Now I have been expecting this but I was not expecting it this soon in the US. Lack of food is a fact of life for two billion people on the planet. Incidentally, for those who stopped counting world population numbers when they left school, there are now 6.7 billion people on the planet or 700 million more than 8 years ago, 2200 million more than when I was born, and twice as many as when my parents were born. Getting crowded yet?
It is possibly just a temporal fluke (currently) and eventually prices will adjust. Also the story may have been blown out of proportion. In my opinion now is not the time to go out and hoard bags of rice, but feel free to do whatever you like.

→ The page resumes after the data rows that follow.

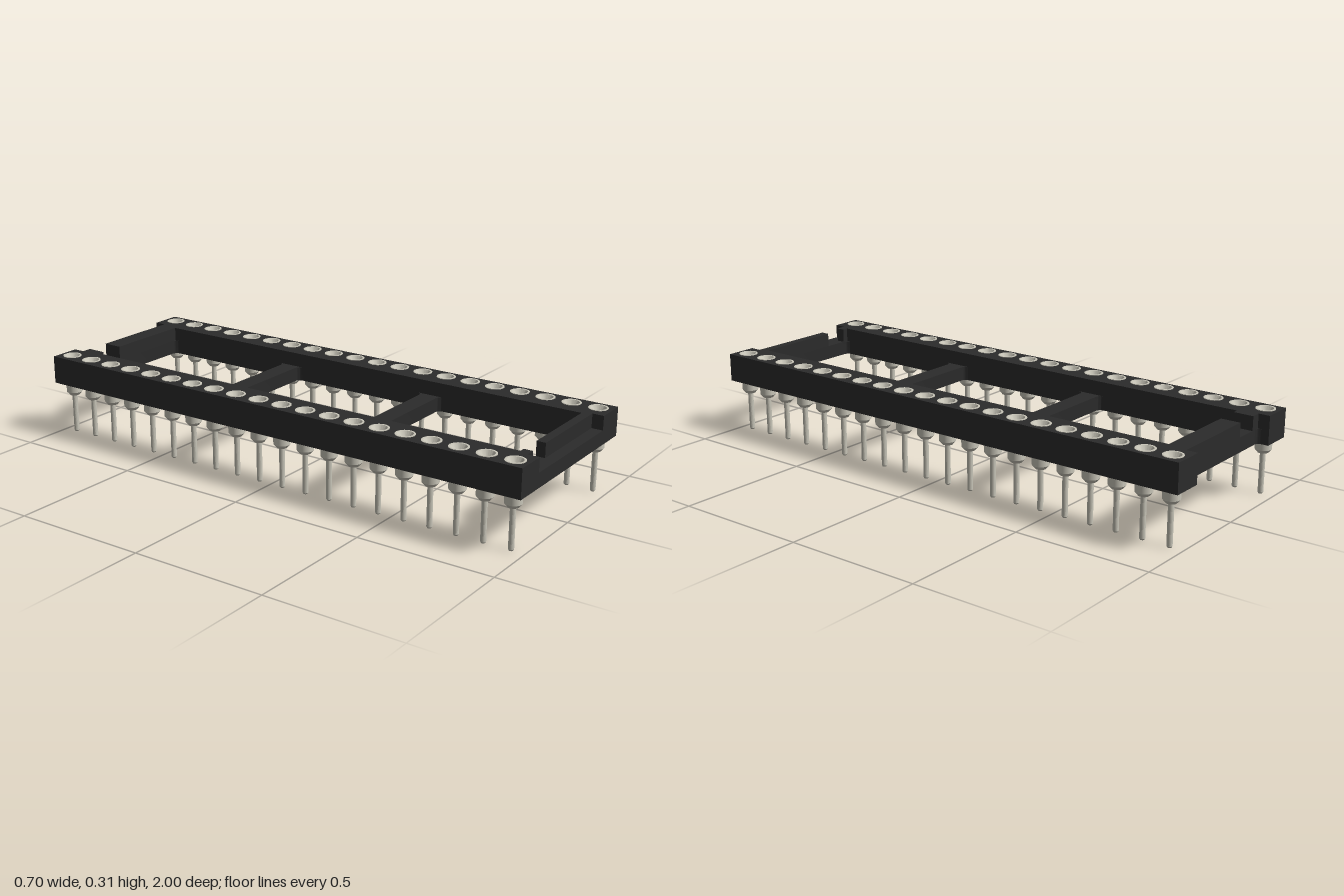
import * as THREE from 'three';
import { toCreasedNormals } from 'three/addons/utils/BufferGeometryUtils.js';

const BOTTOM = 0.2, STEP = 0.253, TOP = 0.305; // body levels
const OUT = 0.35, IN = 0.22, NOTCH = 0.235, END = 0.958;
const PIN_X = 0.3, PINS = 20, PITCH = 0.1;
const pinZ = Array.from({ length: PINS }, (_, i) => (i - (PINS - 1) / 2) * PITCH);

const plastic = new THREE.MeshStandardMaterial({ color: 0x2b2b2b });
const metal = new THREE.MeshStandardMaterial({ color: 0xc8c5b8 });

// Plan shapes are drawn in (x, z) and given height from y0 to y1
function slab(name, shape, y0, y1) {
  const geo = new THREE.ExtrudeGeometry(shape, { depth: y1 - y0, bevelEnabled: false, curveSegments: 7 });
  geo.rotateX(Math.PI / 2).translate(0, y1, 0);
  const mesh = new THREE.Mesh(toCreasedNormals(geo, 0.7), plastic);
  mesh.name = name;
  return mesh;
}

function polygon(points) {
  return new THREE.Shape(points.map(([x, z]) => new THREE.Vector2(x, z)));
}

function block(name, x0, x1, z0, z1) {
  return slab(name, polygon([[x0, z0], [x1, z0], [x1, z1], [x0, z1]]), STEP, TOP);
}

function roundedWindow(z0, z1, r = 0.02) {
  const p = new THREE.Path();
  p.absarc(IN - r, z1 - r, r, 0, Math.PI / 2);
  p.absarc(-IN + r, z1 - r, r, Math.PI / 2, Math.PI);
  p.absarc(-IN + r, z0 + r, r, Math.PI, Math.PI * 1.5);
  p.absarc(IN - r, z0 + r, r, Math.PI * 1.5, Math.PI * 2);
  p.closePath();
  return p;
}

function addPinHoles(shape, side) {
  for (const z of pinZ) {
    shape.holes.push(new THREE.Path().absarc(side * PIN_X, z, 0.0295, 0, Math.PI * 2));
  }
}

// Lower frame: rails and cross bars, with a notch at the back
function lowerFrame() {
  const r = 0.02;
  const s = new THREE.Shape();
  s.moveTo(-OUT, 1);
  s.lineTo(-OUT, -1);
  s.lineTo(-NOTCH, -1);
  s.lineTo(-NOTCH, -END - r);
  s.quadraticCurveTo(-NOTCH, -END, -NOTCH + r, -END);
  s.lineTo(NOTCH - r, -END);
  s.quadraticCurveTo(NOTCH, -END, NOTCH, -END - r);
  s.lineTo(NOTCH, -1);
  s.lineTo(OUT, -1);
  s.lineTo(OUT, 1);
  s.closePath();
  for (const [z0, z1] of [[-0.885, -0.33], [-0.26, 0.297], [0.367, 0.925]]) {
    s.holes.push(roundedWindow(z0, z1));
  }
  addPinHoles(s, -1);
  addPinHoles(s, 1);
  return slab('lowerFrame', s, BOTTOM, STEP);
}

// Upper half of a rail, thinner at both ends
function upperRail(side) {
  const s = polygon([
    [OUT, -1], [OUT, 1], [NOTCH, 1], [NOTCH, END], [IN, END], [IN, -END], [NOTCH, -END], [NOTCH, -1],
  ].map(([x, z]) => [side * x, z]));
  addPinHoles(s, side);
  return slab(side > 0 ? 'leftRail' : 'rightRail', s, STEP, TOP);
}

// Turned contact: tip, shank, collar, rim and funnel socket
function pinGeometry() {
  const profile = [
    [0, 0], [0.007, 0], [0.01, 0.005], [0.01, 0.15], [0.019, 0.15], [0.03, 0.163], [0.03, TOP],
    [0.035, TOP], [0.035, 0.307], [0.028, 0.307], [0.012, 0.283], [0.012, 0.22], [0, 0.22],
  ].map(([x, y]) => new THREE.Vector2(x, y));
  return toCreasedNormals(new THREE.LatheGeometry(profile, 20), 0.5);
}

export function createModel() {
  const model = new THREE.Group();
  model.name = 'pinSocket';

  const body = new THREE.Group();
  body.name = 'body';
  body.add(lowerFrame(), upperRail(-1), upperRail(1));

  // Raised end walls, each with an orientation gap
  for (const [end, z0, z1] of [['front', 0.925, END], ['back', -END, -0.885]]) {
    body.add(block(end + 'Wall', -0.11, IN, z0, z1));
    body.add(block(end + 'Tab', -IN, -0.198, z0, z1));
  }
  model.add(body);

  // Two rows of contacts
  const geo = pinGeometry();
  for (const side of [-1, 1]) {
    const row = new THREE.Group();
    row.name = side > 0 ? 'leftPins' : 'rightPins';
    for (const z of pinZ) {
      const pin = new THREE.Mesh(geo, metal);
      pin.name = 'pin';
      pin.position.set(side * PIN_X, 0, z);
      row.add(pin);
    }
    model.add(row);
  }
  return model;
}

There are some things to keep in mind though. The government is actively subsidizing the in my opinion inane idea of putting food in the gas tank (ethanol). This is causing a food shortage in its own (the tortilla crisis). Furthermore it takes 15-20g of plant protein (and ungodly amounts of water) to make 1g of meat protein. This means that the price is meat is highly leveraged. However, just like oil is not the main limiting factor on the economy yet, fodder might not be the limiting factor yet on beef price. There’s also labor, land, taxes, etc. Nevertheless, this is a good time to start thinking about the kinds of foods it will be economically possible to eat when the population count hits 9 billion within the next 40 years especially given the increased competition with 2+ increasingly affluent people from Chindia.
I suggest doing what we do. Instead of making meat the main part of the meal, turn it into a condiment or perhaps leave it out altogether. Similarly, drop the milk. Finally, learn what grows locally and when it is in season and cook with those ingredients. This way one can adapt one’s current diet to something which is probably more healthy but more importantly corresponds to the future food situation. In addition learning to cook is a process that takes time, so if your diet is hopelessly American, start easy by perhaps learning how to bake a cookie without using premixed store bought powder. Try making your own sauce. Then go on and try meat free days and then meat free weeks. After that start learning about what is grown locally and cook more with those ingredients and less with imported ingredients. Finally, cook more with what’s locally in season rather than ingredients that have to be flown in. At this point food rationing should not incur major hardships.